Among their worries, landowners want to make sure their property is properly reclaimed when wind and solar facilities have expired – and that they don't get stuck with the bill.
The oil and gas industry has had such rules for years.
"As hundreds of millions of dollars of new investment flow in Alberta's renewable energy industry, we know Albertans deserve strong reclamation policies and protections," said Matt Dykstra, a spokesman for Environment and Parks Minister Shannon Phillips.
"This is something that the government of Alberta has been hearing about from both industry and landowners. It's something we're actively working on and we'll have more to say later this spring."
Alberta is readying itself for a renewable energy boom that'll soon see dozens of wind and solar projects added to the landscape. The province wants to add up to 5,000 MW of renewable energy through private sector investment of about $10 billion by 2030.
The opportunity has made Alberta one of the hottest markets for the renewable energy sector.
Indeed, around 200 members of the wind power industry gathered in Calgary this week for the spring forum of the Canada Wind Energy Association (CanWEA).
Evan Wilson, regional director of the Prairies for CanWEA, said he expects the provincial government to work on developing draft guidelines covering how a company has to reclaim the site of an old wind operation.
"The Alberta Utilities Commission, in the past several approvals they've given for projects, decommissioning has been part of the conditions with no real definition yet as to what decommissioning or reclamation is," Wilson said.
"I think it was left open ended by the AUC for Alberta Environment and Parks to have a guideline that comes out of that."
He said because landowners can refuse to let companies develop on their property, such relationships are a priority and developed as long-term partnerships.
"I think that they will be a good thing because they will set the standard by which everybody acts and everybody knows that there is protection there," Wilson said.
"But at the same time I think that you know there are a lot of protections for the landowners because they have this collaborative relationship already."
It's a mixed bag of rules across the country when it comes to site reclamation, even in more mature markets.
In Quebec, a company must provide authorities with proof of sufficient financing, either by means of a deposit in trust or by giving firm guarantees, that it is able to obtain the amount required to cover the full cost of dismantling the wind farm.
A company in Ontario has to have a decommissioning plan prior to the project approval but there is no requirement specifying what the plan looks like.
Alberta surface rights advocate Daryl Bennett said it would be good to have set guidelines for land reclamation to ensure all companies meet certain standards.

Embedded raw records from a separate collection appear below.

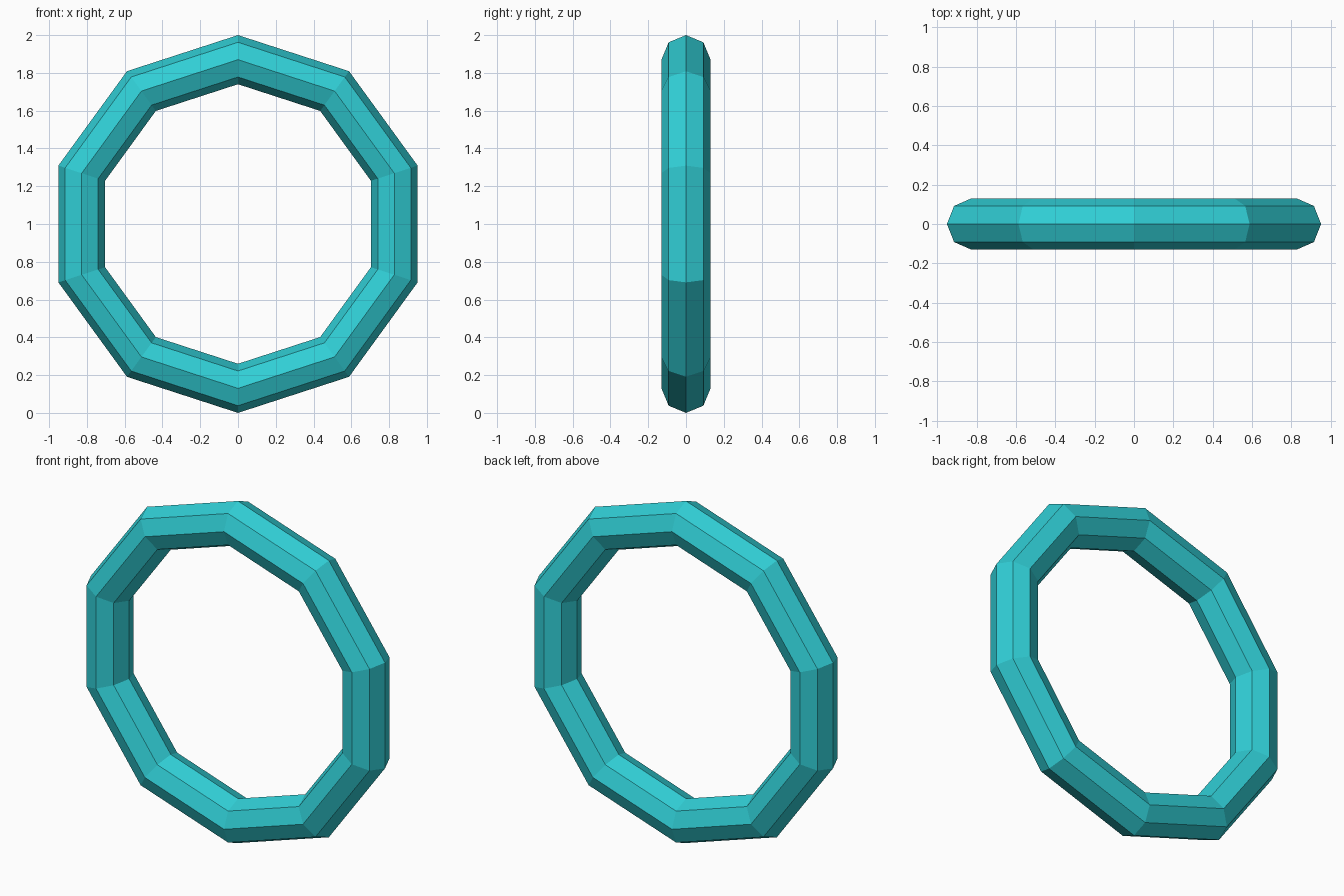
import bpy
from math import pi

if "Cube" in bpy.data.objects:
    bpy.data.objects.remove(bpy.data.objects["Cube"])

# Upright ten-sided ring with an eight-sided tube, one corner pointing straight up
bpy.ops.mesh.primitive_torus_add(
    major_segments=10, minor_segments=8,
    major_radius=0.87, minor_radius=0.13,
    location=(0, 0, 1), rotation=(pi / 2, pi / 10, 0))
ring = bpy.context.object
ring.name = "ring"
bpy.ops.object.shade_flat()

# Turquoise colour
mat = bpy.data.materials.new("turquoise")
mat.diffuse_color = (0.03, 0.62, 0.67, 1)
mat.use_nodes = True
mat.node_tree.nodes["Principled BSDF"].inputs["Base Color"].default_value = mat.diffuse_color
ring.data.materials.append(mat)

"Part of the problem is that big chunk of concrete left in the ground," Bennett said.
"How deep are they going to have to go to remove it? Most contracts right now say it's a metre. But if you do that you're going to have a big crop circle left in your in field on dry years."
But Bennett said guidelines wouldn't solve the problem of cleaning up abandoned sites.
He said there needs to be an "orphan" fund — similar to the one for oil and gas wells — that will pay to clean-up renewable energy sites if a company goes bankrupt, adding that farmers shouldn't be left with the bill.
With files from Tiphanie Roquette